=== DATA UNDER STUDY ===
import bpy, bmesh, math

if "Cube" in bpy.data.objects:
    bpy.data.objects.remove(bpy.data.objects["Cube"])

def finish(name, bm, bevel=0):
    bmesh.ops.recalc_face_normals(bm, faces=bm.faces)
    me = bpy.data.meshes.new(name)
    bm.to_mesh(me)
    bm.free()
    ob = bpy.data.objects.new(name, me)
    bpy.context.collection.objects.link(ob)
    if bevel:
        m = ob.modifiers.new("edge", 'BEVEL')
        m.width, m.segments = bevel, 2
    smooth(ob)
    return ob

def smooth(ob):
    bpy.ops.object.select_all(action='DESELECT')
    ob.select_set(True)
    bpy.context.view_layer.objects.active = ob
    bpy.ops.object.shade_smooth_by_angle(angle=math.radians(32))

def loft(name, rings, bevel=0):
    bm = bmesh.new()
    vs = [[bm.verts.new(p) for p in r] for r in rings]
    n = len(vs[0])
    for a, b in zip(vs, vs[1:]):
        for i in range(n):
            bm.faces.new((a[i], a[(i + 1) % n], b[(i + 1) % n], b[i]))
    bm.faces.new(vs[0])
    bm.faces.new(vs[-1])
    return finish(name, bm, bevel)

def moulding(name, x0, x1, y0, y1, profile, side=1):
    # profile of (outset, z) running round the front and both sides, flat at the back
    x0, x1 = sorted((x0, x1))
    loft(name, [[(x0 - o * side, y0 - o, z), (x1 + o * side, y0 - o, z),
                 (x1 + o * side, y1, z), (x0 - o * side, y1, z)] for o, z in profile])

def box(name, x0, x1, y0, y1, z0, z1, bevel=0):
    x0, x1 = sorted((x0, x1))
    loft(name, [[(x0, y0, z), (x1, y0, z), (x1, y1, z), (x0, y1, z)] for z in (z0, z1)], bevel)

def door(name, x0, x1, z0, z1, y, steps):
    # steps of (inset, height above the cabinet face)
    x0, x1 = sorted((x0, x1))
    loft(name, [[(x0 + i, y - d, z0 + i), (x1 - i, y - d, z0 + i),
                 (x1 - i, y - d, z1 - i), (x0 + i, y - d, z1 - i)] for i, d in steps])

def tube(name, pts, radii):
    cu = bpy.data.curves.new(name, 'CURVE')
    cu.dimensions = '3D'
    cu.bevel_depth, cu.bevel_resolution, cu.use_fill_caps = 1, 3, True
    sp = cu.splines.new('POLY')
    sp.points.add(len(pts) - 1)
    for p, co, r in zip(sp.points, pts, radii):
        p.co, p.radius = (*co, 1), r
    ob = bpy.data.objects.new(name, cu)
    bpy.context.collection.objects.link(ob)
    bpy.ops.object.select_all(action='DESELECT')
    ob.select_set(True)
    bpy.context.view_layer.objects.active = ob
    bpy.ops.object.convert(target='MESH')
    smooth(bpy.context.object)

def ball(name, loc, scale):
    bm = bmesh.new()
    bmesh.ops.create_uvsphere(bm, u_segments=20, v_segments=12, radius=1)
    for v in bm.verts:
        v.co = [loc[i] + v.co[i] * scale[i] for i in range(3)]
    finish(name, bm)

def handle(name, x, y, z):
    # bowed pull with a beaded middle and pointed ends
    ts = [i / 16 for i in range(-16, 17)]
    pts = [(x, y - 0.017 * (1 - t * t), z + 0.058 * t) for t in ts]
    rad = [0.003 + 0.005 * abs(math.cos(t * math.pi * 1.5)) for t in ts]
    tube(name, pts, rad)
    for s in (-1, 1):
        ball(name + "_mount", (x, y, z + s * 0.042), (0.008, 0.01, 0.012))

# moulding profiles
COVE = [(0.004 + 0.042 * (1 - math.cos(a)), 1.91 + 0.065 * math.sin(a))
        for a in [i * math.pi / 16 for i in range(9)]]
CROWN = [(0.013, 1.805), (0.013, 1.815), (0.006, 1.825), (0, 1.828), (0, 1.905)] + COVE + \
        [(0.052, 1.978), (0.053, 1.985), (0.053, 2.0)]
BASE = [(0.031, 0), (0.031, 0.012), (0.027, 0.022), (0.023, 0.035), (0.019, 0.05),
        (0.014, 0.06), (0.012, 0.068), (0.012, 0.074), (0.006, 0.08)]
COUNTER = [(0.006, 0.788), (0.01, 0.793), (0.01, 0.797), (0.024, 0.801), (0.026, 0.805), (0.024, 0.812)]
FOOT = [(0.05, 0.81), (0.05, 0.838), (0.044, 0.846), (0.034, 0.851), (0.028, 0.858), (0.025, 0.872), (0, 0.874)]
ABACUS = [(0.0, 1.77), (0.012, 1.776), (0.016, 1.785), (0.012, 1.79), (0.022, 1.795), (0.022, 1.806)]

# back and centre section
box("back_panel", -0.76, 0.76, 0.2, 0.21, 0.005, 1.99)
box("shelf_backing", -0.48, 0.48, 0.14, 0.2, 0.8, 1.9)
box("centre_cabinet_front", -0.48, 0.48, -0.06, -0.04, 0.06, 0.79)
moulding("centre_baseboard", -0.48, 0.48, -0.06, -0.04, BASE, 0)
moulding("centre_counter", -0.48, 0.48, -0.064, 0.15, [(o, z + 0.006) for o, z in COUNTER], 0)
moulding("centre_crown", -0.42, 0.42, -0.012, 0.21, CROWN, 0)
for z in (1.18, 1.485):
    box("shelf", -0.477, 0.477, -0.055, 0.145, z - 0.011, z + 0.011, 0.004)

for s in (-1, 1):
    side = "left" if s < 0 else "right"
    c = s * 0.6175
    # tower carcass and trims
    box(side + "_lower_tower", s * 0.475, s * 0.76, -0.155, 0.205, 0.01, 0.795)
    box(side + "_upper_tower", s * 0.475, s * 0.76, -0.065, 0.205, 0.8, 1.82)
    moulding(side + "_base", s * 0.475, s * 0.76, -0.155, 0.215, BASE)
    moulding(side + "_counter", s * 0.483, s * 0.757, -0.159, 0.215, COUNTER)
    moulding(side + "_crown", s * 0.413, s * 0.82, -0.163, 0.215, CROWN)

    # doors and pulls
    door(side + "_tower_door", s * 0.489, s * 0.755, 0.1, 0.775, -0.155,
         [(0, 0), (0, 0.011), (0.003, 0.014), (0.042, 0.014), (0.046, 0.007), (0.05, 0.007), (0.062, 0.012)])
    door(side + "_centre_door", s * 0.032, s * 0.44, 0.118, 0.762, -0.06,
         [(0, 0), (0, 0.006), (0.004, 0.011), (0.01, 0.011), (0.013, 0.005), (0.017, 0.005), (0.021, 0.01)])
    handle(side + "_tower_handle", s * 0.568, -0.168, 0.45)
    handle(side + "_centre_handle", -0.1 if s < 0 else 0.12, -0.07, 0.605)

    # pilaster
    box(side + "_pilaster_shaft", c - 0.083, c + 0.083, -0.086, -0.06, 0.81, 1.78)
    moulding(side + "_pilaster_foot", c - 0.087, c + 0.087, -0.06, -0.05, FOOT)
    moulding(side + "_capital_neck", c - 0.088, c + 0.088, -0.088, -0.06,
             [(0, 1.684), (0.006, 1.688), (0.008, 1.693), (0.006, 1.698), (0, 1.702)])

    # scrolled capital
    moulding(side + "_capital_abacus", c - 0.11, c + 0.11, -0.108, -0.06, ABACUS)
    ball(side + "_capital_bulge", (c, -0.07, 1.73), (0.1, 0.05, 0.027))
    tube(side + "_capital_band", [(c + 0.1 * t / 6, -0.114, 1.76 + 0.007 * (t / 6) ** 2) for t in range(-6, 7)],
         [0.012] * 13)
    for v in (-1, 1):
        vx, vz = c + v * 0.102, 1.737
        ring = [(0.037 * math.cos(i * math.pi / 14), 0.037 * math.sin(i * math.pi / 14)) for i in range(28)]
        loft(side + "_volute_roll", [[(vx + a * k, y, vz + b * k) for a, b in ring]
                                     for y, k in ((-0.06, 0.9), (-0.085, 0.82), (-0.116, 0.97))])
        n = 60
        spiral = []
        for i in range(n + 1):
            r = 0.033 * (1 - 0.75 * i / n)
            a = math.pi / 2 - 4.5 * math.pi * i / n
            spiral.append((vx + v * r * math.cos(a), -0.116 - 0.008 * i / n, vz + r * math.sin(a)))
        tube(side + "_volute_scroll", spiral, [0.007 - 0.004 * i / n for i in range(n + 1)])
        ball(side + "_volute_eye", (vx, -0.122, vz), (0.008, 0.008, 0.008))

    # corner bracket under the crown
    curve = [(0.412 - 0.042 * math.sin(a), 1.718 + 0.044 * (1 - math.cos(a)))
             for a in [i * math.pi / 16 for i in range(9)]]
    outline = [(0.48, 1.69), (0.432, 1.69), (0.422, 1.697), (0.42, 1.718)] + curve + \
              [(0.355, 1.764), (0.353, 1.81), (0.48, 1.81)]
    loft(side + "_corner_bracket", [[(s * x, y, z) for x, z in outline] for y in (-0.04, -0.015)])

=== WHAT TO DO ===
Which of the lines above hold the string "rings"? Pick each of them out.

=== OUTPUT FOR THIS TASK ===
def loft(name, rings, bevel=0):
    vs = [[bm.verts.new(p) for p in r] for r in rings]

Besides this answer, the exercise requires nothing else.